[Opening The input section]

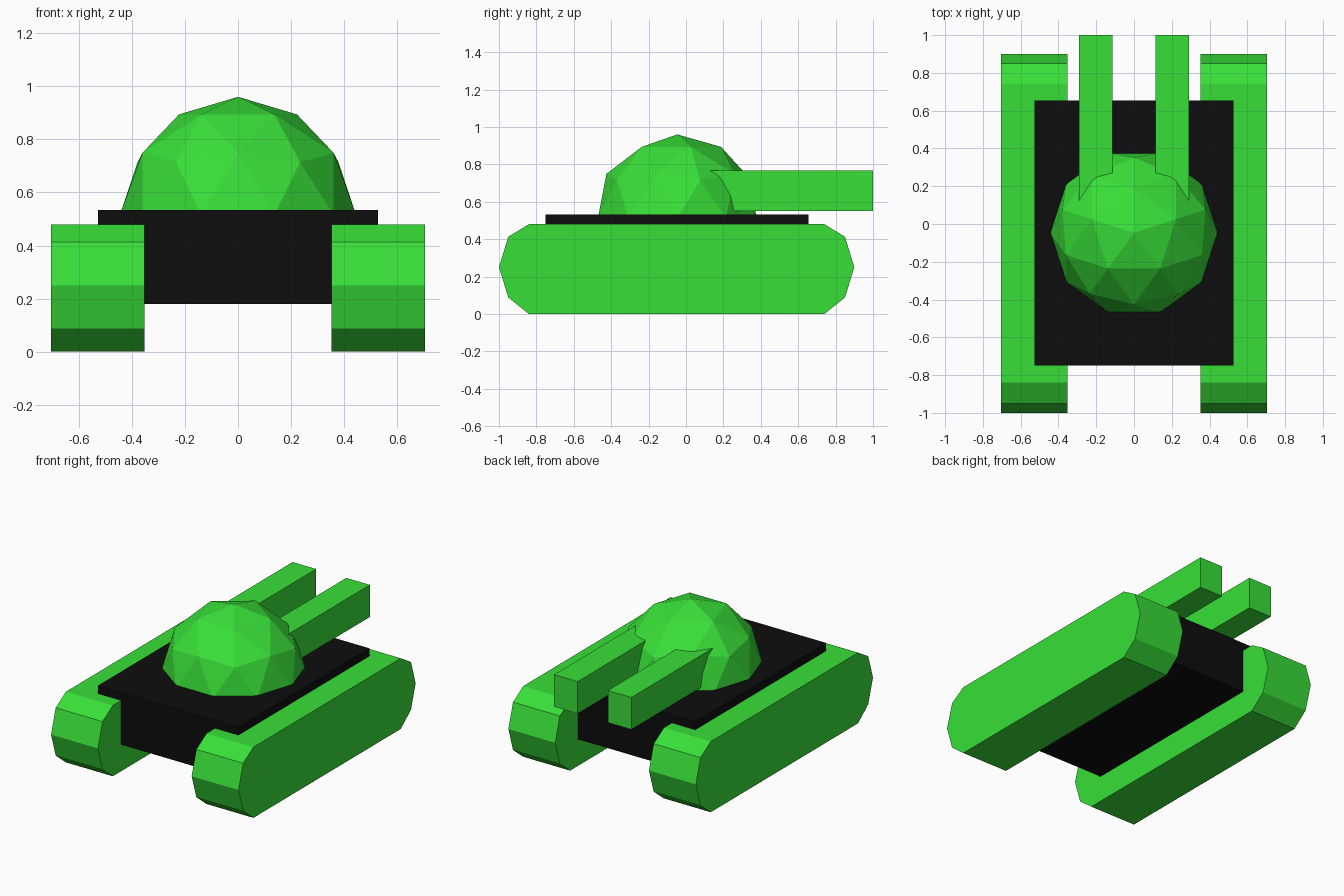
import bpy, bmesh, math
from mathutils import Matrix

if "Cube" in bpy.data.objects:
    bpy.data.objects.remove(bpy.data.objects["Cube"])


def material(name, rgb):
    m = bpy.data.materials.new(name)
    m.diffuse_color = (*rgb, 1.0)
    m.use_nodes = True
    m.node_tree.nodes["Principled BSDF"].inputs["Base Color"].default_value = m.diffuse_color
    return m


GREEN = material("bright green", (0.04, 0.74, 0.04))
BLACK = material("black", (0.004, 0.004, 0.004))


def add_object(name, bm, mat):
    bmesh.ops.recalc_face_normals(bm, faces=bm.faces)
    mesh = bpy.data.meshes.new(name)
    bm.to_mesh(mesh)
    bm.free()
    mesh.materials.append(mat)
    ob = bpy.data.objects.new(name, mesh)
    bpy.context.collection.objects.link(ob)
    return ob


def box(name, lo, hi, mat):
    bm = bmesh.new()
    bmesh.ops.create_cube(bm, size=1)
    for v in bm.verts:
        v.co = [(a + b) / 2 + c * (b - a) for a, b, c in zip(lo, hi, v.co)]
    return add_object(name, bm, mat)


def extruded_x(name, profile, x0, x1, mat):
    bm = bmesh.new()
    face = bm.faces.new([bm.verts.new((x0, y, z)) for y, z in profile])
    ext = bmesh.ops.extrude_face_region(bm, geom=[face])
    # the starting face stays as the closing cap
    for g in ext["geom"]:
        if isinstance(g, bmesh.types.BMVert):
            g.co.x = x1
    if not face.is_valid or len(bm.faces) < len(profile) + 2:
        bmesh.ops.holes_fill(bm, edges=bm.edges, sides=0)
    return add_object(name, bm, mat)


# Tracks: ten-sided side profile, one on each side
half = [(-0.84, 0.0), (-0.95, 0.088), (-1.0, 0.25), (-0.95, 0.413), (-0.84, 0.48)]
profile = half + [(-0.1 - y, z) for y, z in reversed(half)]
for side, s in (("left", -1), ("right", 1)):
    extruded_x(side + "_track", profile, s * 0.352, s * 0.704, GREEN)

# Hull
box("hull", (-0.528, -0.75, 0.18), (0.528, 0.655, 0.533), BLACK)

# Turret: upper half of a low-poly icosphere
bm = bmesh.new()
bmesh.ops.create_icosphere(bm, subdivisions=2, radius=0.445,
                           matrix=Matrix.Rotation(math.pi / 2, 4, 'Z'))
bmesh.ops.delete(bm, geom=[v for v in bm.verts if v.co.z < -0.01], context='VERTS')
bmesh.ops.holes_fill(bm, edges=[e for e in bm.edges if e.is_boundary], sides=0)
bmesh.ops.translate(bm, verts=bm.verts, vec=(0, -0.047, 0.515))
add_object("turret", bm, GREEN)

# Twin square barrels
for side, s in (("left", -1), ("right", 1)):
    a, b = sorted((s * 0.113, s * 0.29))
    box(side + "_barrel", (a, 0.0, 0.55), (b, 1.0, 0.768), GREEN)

[Closing The input section]

(Your assignment):
All of the data needs repeating exactly, but the pictures do not.

(Solution to the exercise):
import bpy, bmesh, math
from mathutils import Matrix

if "Cube" in bpy.data.objects:
    bpy.data.objects.remove(bpy.data.objects["Cube"])


def material(name, rgb):
    m = bpy.data.materials.new(name)
    m.diffuse_color = (*rgb, 1.0)
    m.use_nodes = True
    m.node_tree.nodes["Principled BSDF"].inputs["Base Color"].default_value = m.diffuse_color
    return m


GREEN = material("bright green", (0.04, 0.74, 0.04))
BLACK = material("black", (0.004, 0.004, 0.004))


def add_object(name, bm, mat):
    bmesh.ops.recalc_face_normals(bm, faces=bm.faces)
    mesh = bpy.data.meshes.new(name)
    bm.to_mesh(mesh)
    bm.free()
    mesh.materials.append(mat)
    ob = bpy.data.objects.new(name, mesh)
    bpy.context.collection.objects.link(ob)
    return ob


def box(name, lo, hi, mat):
    bm = bmesh.new()
    bmesh.ops.create_cube(bm, size=1)
    for v in bm.verts:
        v.co = [(a + b) / 2 + c * (b - a) for a, b, c in zip(lo, hi, v.co)]
    return add_object(name, bm, mat)


def extruded_x(name, profile, x0, x1, mat):
    bm = bmesh.new()
    face = bm.faces.new([bm.verts.new((x0, y, z)) for y, z in profile])
    ext = bmesh.ops.extrude_face_region(bm, geom=[face])
    # the starting face stays as the closing cap
    for g in ext["geom"]:
        if isinstance(g, bmesh.types.BMVert):
            g.co.x = x1
    if not face.is_valid or len(bm.faces) < len(profile) + 2:
        bmesh.ops.holes_fill(bm, edges=bm.edges, sides=0)
    return add_object(name, bm, mat)


# Tracks: ten-sided side profile, one on each side
half = [(-0.84, 0.0), (-0.95, 0.088), (-1.0, 0.25), (-0.95, 0.413), (-0.84, 0.48)]
profile = half + [(-0.1 - y, z) for y, z in reversed(half)]
for side, s in (("left", -1), ("right", 1)):
    extruded_x(side + "_track", profile, s * 0.352, s * 0.704, GREEN)

# Hull
box("hull", (-0.528, -0.75, 0.18), (0.528, 0.655, 0.533), BLACK)

# Turret: upper half of a low-poly icosphere
bm = bmesh.new()
bmesh.ops.create_icosphere(bm, subdivisions=2, radius=0.445,
                           matrix=Matrix.Rotation(math.pi / 2, 4, 'Z'))
bmesh.ops.delete(bm, geom=[v for v in bm.verts if v.co.z < -0.01], context='VERTS')
bmesh.ops.holes_fill(bm, edges=[e for e in bm.edges if e.is_boundary], sides=0)
bmesh.ops.translate(bm, verts=bm.verts, vec=(0, -0.047, 0.515))
add_object("turret", bm, GREEN)

# Twin square barrels
for side, s in (("left", -1), ("right", 1)):
    a, b = sorted((s * 0.113, s * 0.29))
    box(side + "_barrel", (a, 0.0, 0.55), (b, 1.0, 0.768), GREEN)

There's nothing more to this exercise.